▸ **THE TASK**
What the task requires is an exact printout of the listing below, pictures excluded.

▸ **DATA IN THIS EXERCISE**
=== Begin Enclosure ===

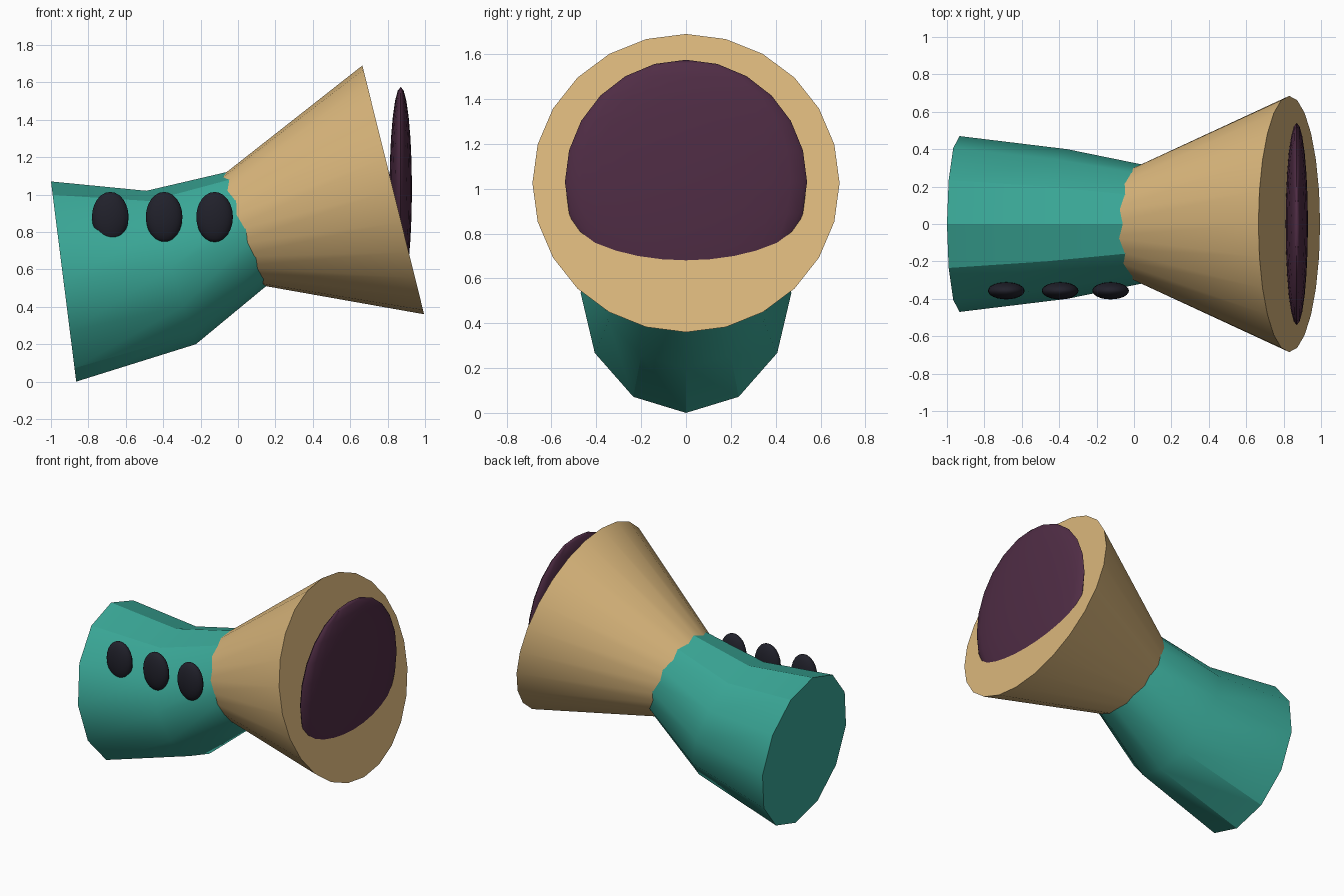
import bpy, bmesh
from math import sin, cos, pi, radians
from mathutils import Vector

cube = bpy.data.objects.get("Cube")
if cube:
    bpy.data.objects.remove(cube)


def material(name, r, g, b):
    mat = bpy.data.materials.new(name)
    mat.use_nodes = True
    mat.diffuse_color = (r, g, b, 1)
    mat.node_tree.nodes["Principled BSDF"].inputs["Base Color"].default_value = (r, g, b, 1)
    return mat


tan = material("tan", 0.70, 0.47, 0.20)
teal = material("teal", 0.042, 0.39, 0.31)
plum = material("plum", 0.08, 0.026, 0.06)
charcoal = material("charcoal", 0.015, 0.015, 0.024)


def finish(obj, name, mat):
    obj.name = name
    obj.data.materials.clear()
    obj.data.materials.append(mat)
    bpy.ops.object.select_all(action='DESELECT')
    obj.select_set(True)
    bpy.context.view_layer.objects.active = obj
    bpy.ops.object.shade_smooth_by_angle(angle=radians(30))


def tube(name, rings, sides, mat):
    """Capped tube; each ring is (top x, top z, bottom x, bottom z, half width)."""
    bm = bmesh.new()
    loops = []
    for tx, tz, bx, bz, width in rings:
        top, bottom = Vector((tx, 0, tz)), Vector((bx, 0, bz))
        mid, up, side = (top + bottom) / 2, (top - bottom) / 2, Vector((0, width, 0))
        angles = [2 * pi * i / sides for i in range(sides)]
        loops.append([bm.verts.new(mid + up * cos(a) + side * sin(a)) for a in angles])
    for a, b in zip(loops, loops[1:]):
        for i in range(sides):
            j = (i + 1) % sides
            bm.faces.new((a[i], a[j], b[j], b[i]))
    bm.faces.new(loops[0])
    bm.faces.new(loops[-1])
    bmesh.ops.recalc_face_normals(bm, faces=bm.faces)
    mesh = bpy.data.meshes.new(name)
    bm.to_mesh(mesh)
    bm.free()
    obj = bpy.data.objects.new(name, mesh)
    bpy.context.collection.objects.link(obj)
    finish(obj, name, mat)


def ellipsoid(name, center, radii, mat):
    bpy.ops.mesh.primitive_uv_sphere_add(segments=24, ring_count=12, location=center)
    obj = bpy.context.object
    obj.scale = radii
    bpy.ops.object.transform_apply(location=False, rotation=False, scale=True)
    finish(obj, name, mat)


# Bent body, its narrow end tucked inside the flared cone
tube("body", [(-1.0, 1.07, -0.865, 0.0, 0.47),
              (-0.49, 1.02, -0.225, 0.20, 0.40),
              (0.11, 1.16, 0.30, 0.634, 0.285)], 12, teal)

# Flared cone, tilted upward
tube("flared_cone", [(-0.165, 1.038, -0.025, 0.541, 0.257),
                     (0.665, 1.69, 0.995, 0.36, 0.685)], 24, tan)

# Domed disc set into the wide end
ellipsoid("end_disc", (0.87, 0, 1.03), (0.06, 0.54, 0.545), plum)

# Row of buttons along the front
for i, x in enumerate((-0.683, -0.395, -0.125)):
    ellipsoid(f"button_{i + 1}", (x, -0.357, 0.88), (0.098, 0.046, 0.134), charcoal)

=== End Enclosure ===

▸ **OUTPUT**
import bpy, bmesh
from math import sin, cos, pi, radians
from mathutils import Vector

cube = bpy.data.objects.get("Cube")
if cube:
    bpy.data.objects.remove(cube)


def material(name, r, g, b):
    mat = bpy.data.materials.new(name)
    mat.use_nodes = True
    mat.diffuse_color = (r, g, b, 1)
    mat.node_tree.nodes["Principled BSDF"].inputs["Base Color"].default_value = (r, g, b, 1)
    return mat


tan = material("tan", 0.70, 0.47, 0.20)
teal = material("teal", 0.042, 0.39, 0.31)
plum = material("plum", 0.08, 0.026, 0.06)
charcoal = material("charcoal", 0.015, 0.015, 0.024)


def finish(obj, name, mat):
    obj.name = name
    obj.data.materials.clear()
    obj.data.materials.append(mat)
    bpy.ops.object.select_all(action='DESELECT')
    obj.select_set(True)
    bpy.context.view_layer.objects.active = obj
    bpy.ops.object.shade_smooth_by_angle(angle=radians(30))


def tube(name, rings, sides, mat):
    """Capped tube; each ring is (top x, top z, bottom x, bottom z, half width)."""
    bm = bmesh.new()
    loops = []
    for tx, tz, bx, bz, width in rings:
        top, bottom = Vector((tx, 0, tz)), Vector((bx, 0, bz))
        mid, up, side = (top + bottom) / 2, (top - bottom) / 2, Vector((0, width, 0))
        angles = [2 * pi * i / sides for i in range(sides)]
        loops.append([bm.verts.new(mid + up * cos(a) + side * sin(a)) for a in angles])
    for a, b in zip(loops, loops[1:]):
        for i in range(sides):
            j = (i + 1) % sides
            bm.faces.new((a[i], a[j], b[j], b[i]))
    bm.faces.new(loops[0])
    bm.faces.new(loops[-1])
    bmesh.ops.recalc_face_normals(bm, faces=bm.faces)
    mesh = bpy.data.meshes.new(name)
    bm.to_mesh(mesh)
    bm.free()
    obj = bpy.data.objects.new(name, mesh)
    bpy.context.collection.objects.link(obj)
    finish(obj, name, mat)


def ellipsoid(name, center, radii, mat):
    bpy.ops.mesh.primitive_uv_sphere_add(segments=24, ring_count=12, location=center)
    obj = bpy.context.object
    obj.scale = radii
    bpy.ops.object.transform_apply(location=False, rotation=False, scale=True)
    finish(obj, name, mat)


# Bent body, its narrow end tucked inside the flared cone
tube("body", [(-1.0, 1.07, -0.865, 0.0, 0.47),
              (-0.49, 1.02, -0.225, 0.20, 0.40),
              (0.11, 1.16, 0.30, 0.634, 0.285)], 12, teal)

# Flared cone, tilted upward
tube("flared_cone", [(-0.165, 1.038, -0.025, 0.541, 0.257),
                     (0.665, 1.69, 0.995, 0.36, 0.685)], 24, tan)

# Domed disc set into the wide end
ellipsoid("end_disc", (0.87, 0, 1.03), (0.06, 0.54, 0.545), plum)

# Row of buttons along the front
for i, x in enumerate((-0.683, -0.395, -0.125)):
    ellipsoid(f"button_{i + 1}", (x, -0.357, 0.88), (0.098, 0.046, 0.134), charcoal)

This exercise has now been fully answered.